Prior to the game, the veterans were escorted out onto the field by the girls on both teams. Their name, rank, branch of service and the war in which they served were all announced, and when all had assembled on the field, honor guard members Commander Tom Duncan, Lewis Reid, Bob Price, Andy Andrews and Jeff Vail presented the colors followed by the singing of the national anthem.

This night is a “super special opportunity for our girls to understand the sacrifices that these men and women have made for us,” said Allie Lyerly, coach of the Rowan American Legion Post 342 Ladies Softball team. “And it’s a great opportunity to shake the veterans’ hand and thank them for what they’ve done for us.”

The team members had gone out to a veterans breakfast to issue a special invitation for them to attend, and they made sure to welcome them during the evening, said Josie Blong, who serves as a volunteer to help with the event.

On this particular night, Vietnam veteran Cecil Whitley was given the honor of throwing out the first pitch, and it was especially meaningful as the one catching the ball was his granddaughter Blakley Gantt.

Cecil’s wife Nan said doing this meant a lot to him.

The veteran who was to have originally thrown out the game’s first pitch was 97-year-old World War II veteran John Cauble; however, due to injuries he sustained from an accident, he was unable to be there.

Cauble and the Whitleys are neighbors they said, and Cecil was instrumental in helping get Cauble to throw out the first pitch, said Queen Williams, a veteran and member of the Post 342. “We had all that planned.”

However, plans had to change and Nan said she asked her husband, “do you want to throw it out?”

And his answer was, “I sure do.”
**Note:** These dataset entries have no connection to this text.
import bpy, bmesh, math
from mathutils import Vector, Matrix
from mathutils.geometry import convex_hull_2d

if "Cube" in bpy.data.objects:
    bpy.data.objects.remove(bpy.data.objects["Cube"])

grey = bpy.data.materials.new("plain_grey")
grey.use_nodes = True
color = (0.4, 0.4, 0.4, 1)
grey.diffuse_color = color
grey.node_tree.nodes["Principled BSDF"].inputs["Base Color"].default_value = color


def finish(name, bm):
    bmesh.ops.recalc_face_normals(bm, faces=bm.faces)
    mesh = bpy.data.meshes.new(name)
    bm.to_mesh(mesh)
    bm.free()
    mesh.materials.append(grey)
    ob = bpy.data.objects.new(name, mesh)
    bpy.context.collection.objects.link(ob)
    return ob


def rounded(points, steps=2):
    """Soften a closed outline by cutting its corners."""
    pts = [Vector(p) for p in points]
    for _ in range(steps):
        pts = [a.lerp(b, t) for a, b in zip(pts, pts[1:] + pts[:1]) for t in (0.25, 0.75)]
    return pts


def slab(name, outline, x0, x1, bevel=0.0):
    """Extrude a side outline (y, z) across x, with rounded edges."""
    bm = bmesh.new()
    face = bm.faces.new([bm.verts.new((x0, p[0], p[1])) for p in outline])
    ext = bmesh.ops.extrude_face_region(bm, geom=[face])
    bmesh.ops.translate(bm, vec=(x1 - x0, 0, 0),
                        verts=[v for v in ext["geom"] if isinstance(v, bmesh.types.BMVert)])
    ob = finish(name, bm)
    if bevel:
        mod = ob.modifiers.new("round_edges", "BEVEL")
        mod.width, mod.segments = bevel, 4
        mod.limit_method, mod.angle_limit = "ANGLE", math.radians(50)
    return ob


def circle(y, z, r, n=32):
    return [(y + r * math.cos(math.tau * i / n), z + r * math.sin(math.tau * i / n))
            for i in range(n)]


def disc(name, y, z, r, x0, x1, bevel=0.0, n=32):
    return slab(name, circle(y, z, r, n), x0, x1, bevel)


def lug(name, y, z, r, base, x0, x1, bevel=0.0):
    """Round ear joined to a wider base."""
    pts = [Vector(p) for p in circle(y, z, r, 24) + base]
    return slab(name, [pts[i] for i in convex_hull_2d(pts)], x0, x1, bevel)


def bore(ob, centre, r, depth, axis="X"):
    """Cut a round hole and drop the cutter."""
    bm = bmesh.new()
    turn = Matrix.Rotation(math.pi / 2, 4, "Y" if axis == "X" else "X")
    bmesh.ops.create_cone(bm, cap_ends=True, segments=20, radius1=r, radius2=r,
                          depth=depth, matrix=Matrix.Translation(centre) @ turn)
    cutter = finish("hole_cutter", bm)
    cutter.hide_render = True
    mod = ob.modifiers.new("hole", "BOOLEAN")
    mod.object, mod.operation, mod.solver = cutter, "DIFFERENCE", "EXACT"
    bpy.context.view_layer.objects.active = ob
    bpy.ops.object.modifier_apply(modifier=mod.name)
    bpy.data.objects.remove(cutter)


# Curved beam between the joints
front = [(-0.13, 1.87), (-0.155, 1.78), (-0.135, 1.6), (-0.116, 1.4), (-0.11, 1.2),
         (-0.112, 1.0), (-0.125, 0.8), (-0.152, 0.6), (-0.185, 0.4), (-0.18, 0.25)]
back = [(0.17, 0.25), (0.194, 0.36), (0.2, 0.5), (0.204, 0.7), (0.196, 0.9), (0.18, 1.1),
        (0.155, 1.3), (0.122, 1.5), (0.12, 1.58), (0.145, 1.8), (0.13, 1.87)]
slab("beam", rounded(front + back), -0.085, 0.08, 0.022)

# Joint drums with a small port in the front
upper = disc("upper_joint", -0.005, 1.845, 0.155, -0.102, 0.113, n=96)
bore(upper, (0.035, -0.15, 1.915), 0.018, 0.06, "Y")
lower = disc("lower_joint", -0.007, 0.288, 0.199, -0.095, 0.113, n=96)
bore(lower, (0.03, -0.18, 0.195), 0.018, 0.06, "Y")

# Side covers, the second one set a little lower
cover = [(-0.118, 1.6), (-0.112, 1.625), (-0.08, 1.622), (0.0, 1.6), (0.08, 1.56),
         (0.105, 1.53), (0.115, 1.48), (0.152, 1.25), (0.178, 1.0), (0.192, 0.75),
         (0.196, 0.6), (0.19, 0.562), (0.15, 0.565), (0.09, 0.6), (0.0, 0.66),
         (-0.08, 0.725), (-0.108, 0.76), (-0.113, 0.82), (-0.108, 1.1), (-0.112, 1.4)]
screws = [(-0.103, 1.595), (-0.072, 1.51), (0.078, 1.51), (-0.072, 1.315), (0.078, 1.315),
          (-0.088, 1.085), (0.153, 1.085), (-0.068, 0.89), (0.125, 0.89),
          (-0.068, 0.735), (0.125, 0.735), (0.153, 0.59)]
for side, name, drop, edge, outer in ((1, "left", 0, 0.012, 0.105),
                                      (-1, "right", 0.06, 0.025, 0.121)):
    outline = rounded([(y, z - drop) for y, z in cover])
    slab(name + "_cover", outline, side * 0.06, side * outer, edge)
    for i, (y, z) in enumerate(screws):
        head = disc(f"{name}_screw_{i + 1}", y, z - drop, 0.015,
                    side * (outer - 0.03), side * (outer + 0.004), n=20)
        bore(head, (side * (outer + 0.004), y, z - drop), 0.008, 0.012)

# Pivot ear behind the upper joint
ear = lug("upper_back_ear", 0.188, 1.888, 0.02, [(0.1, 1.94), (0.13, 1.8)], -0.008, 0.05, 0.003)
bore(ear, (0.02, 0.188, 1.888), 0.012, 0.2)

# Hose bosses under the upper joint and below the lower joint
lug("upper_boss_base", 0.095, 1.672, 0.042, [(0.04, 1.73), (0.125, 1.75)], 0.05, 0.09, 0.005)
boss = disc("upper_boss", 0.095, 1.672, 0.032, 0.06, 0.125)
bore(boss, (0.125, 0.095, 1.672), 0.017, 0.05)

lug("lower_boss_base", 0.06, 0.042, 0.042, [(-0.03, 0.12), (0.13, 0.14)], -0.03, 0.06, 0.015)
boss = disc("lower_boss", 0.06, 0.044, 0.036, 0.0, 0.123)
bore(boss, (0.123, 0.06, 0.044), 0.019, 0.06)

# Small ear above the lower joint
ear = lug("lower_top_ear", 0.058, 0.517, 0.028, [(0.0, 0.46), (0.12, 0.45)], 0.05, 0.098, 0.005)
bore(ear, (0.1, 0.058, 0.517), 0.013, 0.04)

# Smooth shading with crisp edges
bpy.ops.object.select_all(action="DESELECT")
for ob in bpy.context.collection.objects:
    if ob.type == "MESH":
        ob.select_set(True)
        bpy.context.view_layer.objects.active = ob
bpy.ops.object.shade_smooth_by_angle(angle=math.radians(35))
Stepping up and helping when needed is something that Cecil has done multiple times as he served his country in the military and leading soldiers in Vietnam and by serving his community.

And the family is no stranger to being around the baseball/softball field as Nan served as softball coach at Catawba College for 37 years, their son-in-law is the American Legion and Catawba baseball coach Jim Gantt, and their daughter played and Cecil, while he wasn’t able to play in college, helped with Parks and Recreation tournaments after he got his education and his law degree.

Being the one behind the plate was special to his granddaughter as well. After catching that first pitch, the two hugged, and Blakley said being able to do this “made me feel special. It made me feel happy. It made me feel like he really wanted me to be there for him to do that.”

Lyerly said watching him throw that pitch was super special for her two because she played for Nan at Catawba. So it was “super special to get to see him come out here and throw the first pitch.”

And it all happened on the field named after he and his wife, Williams noted.

The whole evening was special for the veterans as Cecil said “it’s an honor for all the veterans to be able to come. We wouldn’t have the freedom we have in our country were it not for the veterans.”

“Because of them, we can be out here celebrating tonight,” said Williams as she welcomed everyone.

This event was begun in 2017, which was the first year of Legion Ladies Softball, said Blong, whose father is on the American Legion softball board, her grandfather is Post 112 commander and her husband is a veteran.

Blong said this event is more than just a time to come out and play a softball game, but it’s an opportunity to instill community in the girls.

“They’re doing this for a bigger purpose,” she said. “They are a part of something bigger than just even the Rowan County community, but serving the veterans.” 

In addition to being recognized on the field, veterans were treated to a free barbecue dinner as they watched the game.

Being able to serve as sponsor for the recognition night was likewise special for Nazareth Child & Family Connection said Hugo Crigler, director of development at Nazareth, 

“It’s fantastic. It’s fantastic for the veterans. Everybody wants to do everything they can for the veterans because they mean so much to us. We at Nazareth, we feel that,” he said.